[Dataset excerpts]
*** Begin section ***

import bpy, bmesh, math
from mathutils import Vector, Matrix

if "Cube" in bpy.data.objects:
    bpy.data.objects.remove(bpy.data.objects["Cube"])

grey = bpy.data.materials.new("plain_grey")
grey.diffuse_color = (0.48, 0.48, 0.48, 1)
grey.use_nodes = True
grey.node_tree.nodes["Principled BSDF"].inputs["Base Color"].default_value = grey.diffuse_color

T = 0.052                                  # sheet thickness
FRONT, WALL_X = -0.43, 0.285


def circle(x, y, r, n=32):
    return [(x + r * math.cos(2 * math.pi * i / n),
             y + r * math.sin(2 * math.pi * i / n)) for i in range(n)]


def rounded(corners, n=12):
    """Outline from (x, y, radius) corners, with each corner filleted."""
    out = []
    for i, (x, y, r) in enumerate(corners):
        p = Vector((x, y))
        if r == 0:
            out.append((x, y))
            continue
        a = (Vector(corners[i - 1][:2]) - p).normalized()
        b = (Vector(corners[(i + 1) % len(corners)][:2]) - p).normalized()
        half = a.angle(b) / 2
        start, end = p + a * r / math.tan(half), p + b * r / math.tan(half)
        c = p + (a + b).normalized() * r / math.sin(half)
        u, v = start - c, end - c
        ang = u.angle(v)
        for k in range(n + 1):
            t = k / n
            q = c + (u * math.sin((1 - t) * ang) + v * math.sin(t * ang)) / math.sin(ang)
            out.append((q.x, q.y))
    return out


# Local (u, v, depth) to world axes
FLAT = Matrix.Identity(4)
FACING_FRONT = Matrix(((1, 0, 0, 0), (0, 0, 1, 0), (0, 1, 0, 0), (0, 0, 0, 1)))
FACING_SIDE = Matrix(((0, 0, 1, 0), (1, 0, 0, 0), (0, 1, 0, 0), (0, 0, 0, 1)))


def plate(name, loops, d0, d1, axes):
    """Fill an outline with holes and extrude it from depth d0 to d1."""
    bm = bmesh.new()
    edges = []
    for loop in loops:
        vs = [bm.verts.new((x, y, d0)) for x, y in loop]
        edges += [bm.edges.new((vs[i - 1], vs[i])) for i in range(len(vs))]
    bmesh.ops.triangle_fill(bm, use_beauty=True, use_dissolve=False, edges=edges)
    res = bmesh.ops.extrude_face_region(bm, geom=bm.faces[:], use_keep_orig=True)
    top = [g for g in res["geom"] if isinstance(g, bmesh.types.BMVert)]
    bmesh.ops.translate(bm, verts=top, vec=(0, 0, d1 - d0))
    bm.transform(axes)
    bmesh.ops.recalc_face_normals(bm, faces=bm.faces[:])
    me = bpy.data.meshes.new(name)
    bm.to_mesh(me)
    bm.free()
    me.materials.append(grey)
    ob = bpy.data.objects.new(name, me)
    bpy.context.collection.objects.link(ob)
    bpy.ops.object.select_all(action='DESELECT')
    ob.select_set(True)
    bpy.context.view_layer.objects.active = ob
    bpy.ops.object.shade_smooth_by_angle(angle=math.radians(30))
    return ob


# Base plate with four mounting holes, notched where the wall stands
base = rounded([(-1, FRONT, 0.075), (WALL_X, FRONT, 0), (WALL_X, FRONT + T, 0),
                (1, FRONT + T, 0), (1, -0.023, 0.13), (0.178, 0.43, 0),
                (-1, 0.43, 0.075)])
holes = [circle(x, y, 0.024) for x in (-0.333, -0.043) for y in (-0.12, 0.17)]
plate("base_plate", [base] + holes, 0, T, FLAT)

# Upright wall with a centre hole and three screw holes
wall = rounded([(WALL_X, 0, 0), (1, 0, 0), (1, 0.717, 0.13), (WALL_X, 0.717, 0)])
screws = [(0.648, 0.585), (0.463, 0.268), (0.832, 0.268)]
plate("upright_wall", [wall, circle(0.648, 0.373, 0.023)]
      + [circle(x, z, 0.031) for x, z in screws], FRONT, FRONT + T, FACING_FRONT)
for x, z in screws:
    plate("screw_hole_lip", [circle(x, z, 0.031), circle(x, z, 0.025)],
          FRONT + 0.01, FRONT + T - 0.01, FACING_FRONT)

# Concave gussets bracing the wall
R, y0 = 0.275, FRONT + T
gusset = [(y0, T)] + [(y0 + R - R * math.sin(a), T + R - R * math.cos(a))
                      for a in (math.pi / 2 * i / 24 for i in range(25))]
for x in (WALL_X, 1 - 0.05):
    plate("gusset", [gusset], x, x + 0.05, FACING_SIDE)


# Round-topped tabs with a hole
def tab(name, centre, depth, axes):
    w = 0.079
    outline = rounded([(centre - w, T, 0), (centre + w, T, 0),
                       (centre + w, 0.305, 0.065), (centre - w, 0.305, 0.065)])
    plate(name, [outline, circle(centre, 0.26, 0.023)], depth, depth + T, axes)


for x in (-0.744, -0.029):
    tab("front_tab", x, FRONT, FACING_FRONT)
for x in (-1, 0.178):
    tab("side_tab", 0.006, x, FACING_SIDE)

*** End section ***
*** Begin section ***

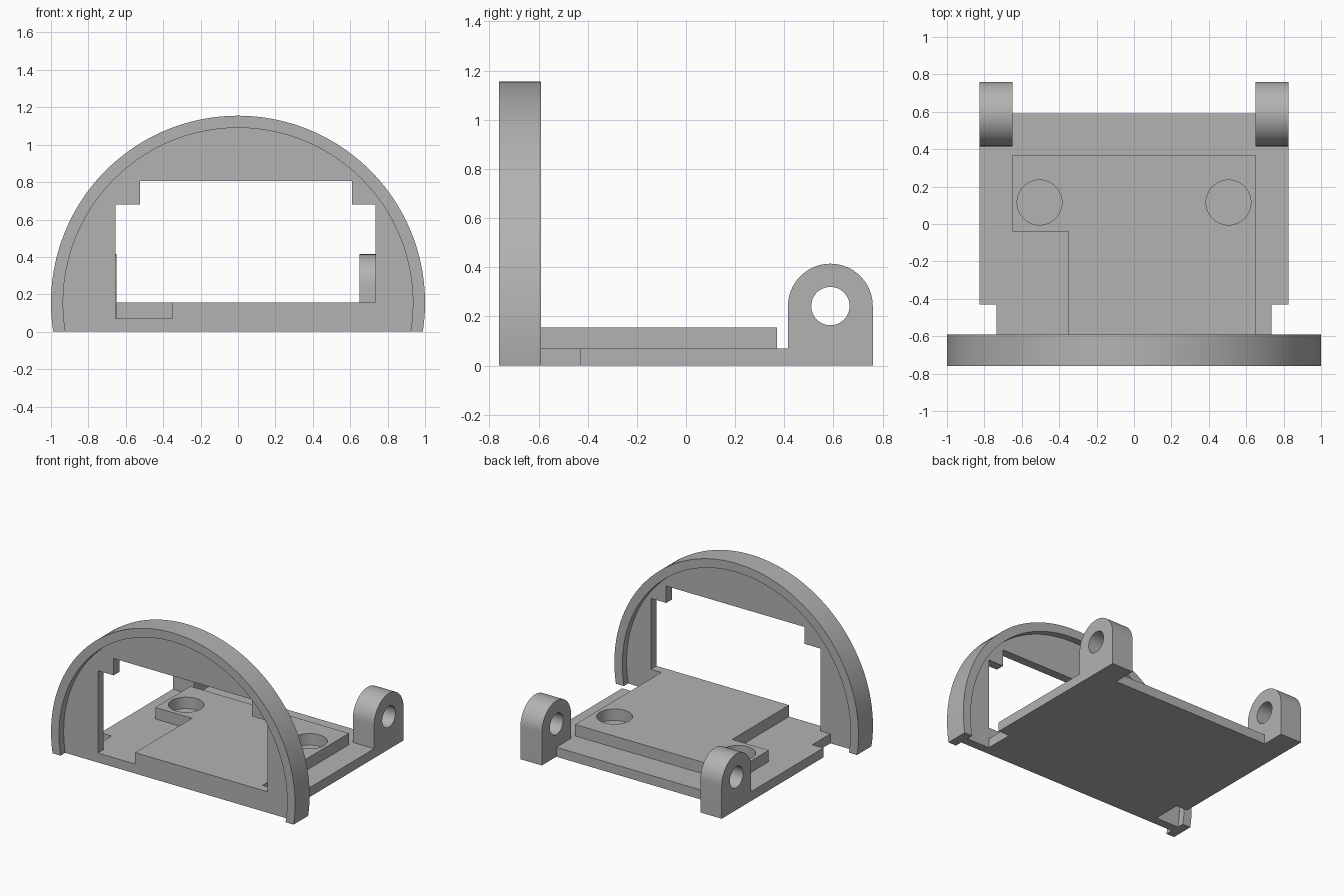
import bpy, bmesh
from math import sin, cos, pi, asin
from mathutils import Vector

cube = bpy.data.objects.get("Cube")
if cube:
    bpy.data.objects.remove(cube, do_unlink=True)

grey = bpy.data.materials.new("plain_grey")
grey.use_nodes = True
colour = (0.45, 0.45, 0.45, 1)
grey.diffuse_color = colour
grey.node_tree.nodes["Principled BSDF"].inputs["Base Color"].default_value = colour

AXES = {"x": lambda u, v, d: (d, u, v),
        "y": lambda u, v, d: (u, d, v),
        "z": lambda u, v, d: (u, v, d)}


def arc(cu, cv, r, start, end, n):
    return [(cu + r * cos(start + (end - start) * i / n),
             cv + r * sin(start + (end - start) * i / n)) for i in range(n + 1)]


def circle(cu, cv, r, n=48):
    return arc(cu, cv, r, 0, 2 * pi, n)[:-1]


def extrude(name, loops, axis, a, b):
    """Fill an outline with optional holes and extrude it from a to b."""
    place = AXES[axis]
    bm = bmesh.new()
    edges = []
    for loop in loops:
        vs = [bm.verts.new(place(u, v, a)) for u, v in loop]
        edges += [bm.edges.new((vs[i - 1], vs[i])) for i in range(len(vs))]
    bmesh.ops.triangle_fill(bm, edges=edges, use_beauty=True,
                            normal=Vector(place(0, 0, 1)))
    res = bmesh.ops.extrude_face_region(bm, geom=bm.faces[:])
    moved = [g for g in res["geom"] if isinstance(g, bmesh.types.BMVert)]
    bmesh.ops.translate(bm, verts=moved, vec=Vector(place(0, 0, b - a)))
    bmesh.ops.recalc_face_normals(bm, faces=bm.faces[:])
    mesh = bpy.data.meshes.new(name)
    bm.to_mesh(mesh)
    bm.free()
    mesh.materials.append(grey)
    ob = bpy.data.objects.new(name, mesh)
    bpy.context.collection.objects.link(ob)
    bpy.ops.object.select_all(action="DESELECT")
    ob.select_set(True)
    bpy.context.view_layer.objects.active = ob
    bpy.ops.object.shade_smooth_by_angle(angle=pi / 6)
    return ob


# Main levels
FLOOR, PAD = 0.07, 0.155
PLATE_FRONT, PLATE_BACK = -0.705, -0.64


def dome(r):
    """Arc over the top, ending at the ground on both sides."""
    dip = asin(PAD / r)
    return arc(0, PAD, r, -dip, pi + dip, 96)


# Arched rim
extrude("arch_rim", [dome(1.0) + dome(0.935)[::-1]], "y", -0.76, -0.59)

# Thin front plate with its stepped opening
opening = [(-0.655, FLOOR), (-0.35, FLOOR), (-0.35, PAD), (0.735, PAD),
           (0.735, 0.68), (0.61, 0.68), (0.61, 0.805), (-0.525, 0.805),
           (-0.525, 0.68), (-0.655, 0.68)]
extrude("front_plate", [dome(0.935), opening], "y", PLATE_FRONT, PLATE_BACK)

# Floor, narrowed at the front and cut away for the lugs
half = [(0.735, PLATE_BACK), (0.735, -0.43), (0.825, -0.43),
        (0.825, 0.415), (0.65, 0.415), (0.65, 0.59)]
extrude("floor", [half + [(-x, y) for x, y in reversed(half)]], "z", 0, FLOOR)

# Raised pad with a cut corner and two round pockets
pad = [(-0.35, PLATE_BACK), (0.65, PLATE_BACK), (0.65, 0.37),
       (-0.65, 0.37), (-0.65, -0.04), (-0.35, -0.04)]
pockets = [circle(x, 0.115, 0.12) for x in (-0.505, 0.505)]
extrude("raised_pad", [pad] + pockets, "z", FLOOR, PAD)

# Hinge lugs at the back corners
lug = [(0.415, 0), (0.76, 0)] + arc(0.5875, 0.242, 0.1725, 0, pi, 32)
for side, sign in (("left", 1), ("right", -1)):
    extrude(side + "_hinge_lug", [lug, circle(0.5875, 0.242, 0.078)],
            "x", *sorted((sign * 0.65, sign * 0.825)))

*** End section ***
*** Begin section ***

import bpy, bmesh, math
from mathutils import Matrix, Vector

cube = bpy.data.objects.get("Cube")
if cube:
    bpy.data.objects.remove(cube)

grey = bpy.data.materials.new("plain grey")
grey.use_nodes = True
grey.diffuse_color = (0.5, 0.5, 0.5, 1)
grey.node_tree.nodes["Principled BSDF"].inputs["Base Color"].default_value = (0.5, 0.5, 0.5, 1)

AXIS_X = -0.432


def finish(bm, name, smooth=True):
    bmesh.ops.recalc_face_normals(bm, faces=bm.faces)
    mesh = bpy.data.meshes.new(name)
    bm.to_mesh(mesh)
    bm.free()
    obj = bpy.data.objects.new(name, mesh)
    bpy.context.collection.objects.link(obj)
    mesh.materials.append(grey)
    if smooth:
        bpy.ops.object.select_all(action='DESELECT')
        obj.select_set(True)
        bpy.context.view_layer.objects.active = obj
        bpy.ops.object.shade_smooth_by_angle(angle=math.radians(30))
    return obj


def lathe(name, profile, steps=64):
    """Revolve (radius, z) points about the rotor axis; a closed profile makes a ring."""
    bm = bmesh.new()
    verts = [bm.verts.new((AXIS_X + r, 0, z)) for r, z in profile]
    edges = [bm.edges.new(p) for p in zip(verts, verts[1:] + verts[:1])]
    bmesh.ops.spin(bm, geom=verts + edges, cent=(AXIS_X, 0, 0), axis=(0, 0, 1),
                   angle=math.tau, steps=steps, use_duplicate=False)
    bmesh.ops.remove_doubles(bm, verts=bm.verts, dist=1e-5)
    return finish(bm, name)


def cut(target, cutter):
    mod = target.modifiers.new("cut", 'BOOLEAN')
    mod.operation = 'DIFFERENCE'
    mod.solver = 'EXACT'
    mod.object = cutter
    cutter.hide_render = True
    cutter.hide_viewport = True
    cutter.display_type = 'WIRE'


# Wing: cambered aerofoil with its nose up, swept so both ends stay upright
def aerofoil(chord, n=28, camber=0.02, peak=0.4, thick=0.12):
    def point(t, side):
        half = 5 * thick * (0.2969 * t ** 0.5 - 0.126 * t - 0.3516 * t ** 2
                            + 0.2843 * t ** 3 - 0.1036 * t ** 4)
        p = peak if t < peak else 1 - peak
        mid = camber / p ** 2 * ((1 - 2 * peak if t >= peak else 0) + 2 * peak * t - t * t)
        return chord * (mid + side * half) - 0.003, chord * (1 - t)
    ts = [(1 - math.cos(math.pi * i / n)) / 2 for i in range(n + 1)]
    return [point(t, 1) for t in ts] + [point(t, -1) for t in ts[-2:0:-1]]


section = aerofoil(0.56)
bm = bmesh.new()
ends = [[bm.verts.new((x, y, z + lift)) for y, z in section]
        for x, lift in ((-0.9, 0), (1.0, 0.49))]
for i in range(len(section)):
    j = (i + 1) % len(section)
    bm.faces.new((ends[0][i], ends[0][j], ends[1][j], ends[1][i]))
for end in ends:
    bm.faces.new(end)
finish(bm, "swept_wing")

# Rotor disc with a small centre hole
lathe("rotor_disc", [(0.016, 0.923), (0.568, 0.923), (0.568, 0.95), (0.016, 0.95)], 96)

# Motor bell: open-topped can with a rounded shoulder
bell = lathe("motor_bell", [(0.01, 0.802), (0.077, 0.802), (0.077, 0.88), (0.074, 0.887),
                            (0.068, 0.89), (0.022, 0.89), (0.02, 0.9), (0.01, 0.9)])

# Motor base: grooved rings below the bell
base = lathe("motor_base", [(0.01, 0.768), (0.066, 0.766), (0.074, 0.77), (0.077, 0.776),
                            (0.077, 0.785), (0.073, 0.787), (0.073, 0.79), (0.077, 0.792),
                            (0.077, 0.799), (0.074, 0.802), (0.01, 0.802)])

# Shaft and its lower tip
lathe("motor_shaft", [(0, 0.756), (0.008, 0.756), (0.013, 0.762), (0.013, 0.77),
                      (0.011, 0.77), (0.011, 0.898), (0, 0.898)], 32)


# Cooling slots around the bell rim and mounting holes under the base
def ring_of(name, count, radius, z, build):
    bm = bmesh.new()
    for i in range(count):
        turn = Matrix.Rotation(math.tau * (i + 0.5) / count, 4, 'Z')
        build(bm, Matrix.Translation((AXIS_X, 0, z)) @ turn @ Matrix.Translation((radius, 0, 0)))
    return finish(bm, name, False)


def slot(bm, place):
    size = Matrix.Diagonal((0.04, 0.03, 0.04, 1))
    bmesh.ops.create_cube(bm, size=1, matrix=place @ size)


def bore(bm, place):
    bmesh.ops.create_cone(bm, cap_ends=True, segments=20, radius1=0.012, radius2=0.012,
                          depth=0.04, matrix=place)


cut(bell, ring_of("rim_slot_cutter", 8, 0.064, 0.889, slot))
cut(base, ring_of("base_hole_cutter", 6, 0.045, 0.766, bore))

*** End section ***

- TO DO -
From the records above, count how many lines hold the string "return", then give only that number.

- TASK SOLUTION -
12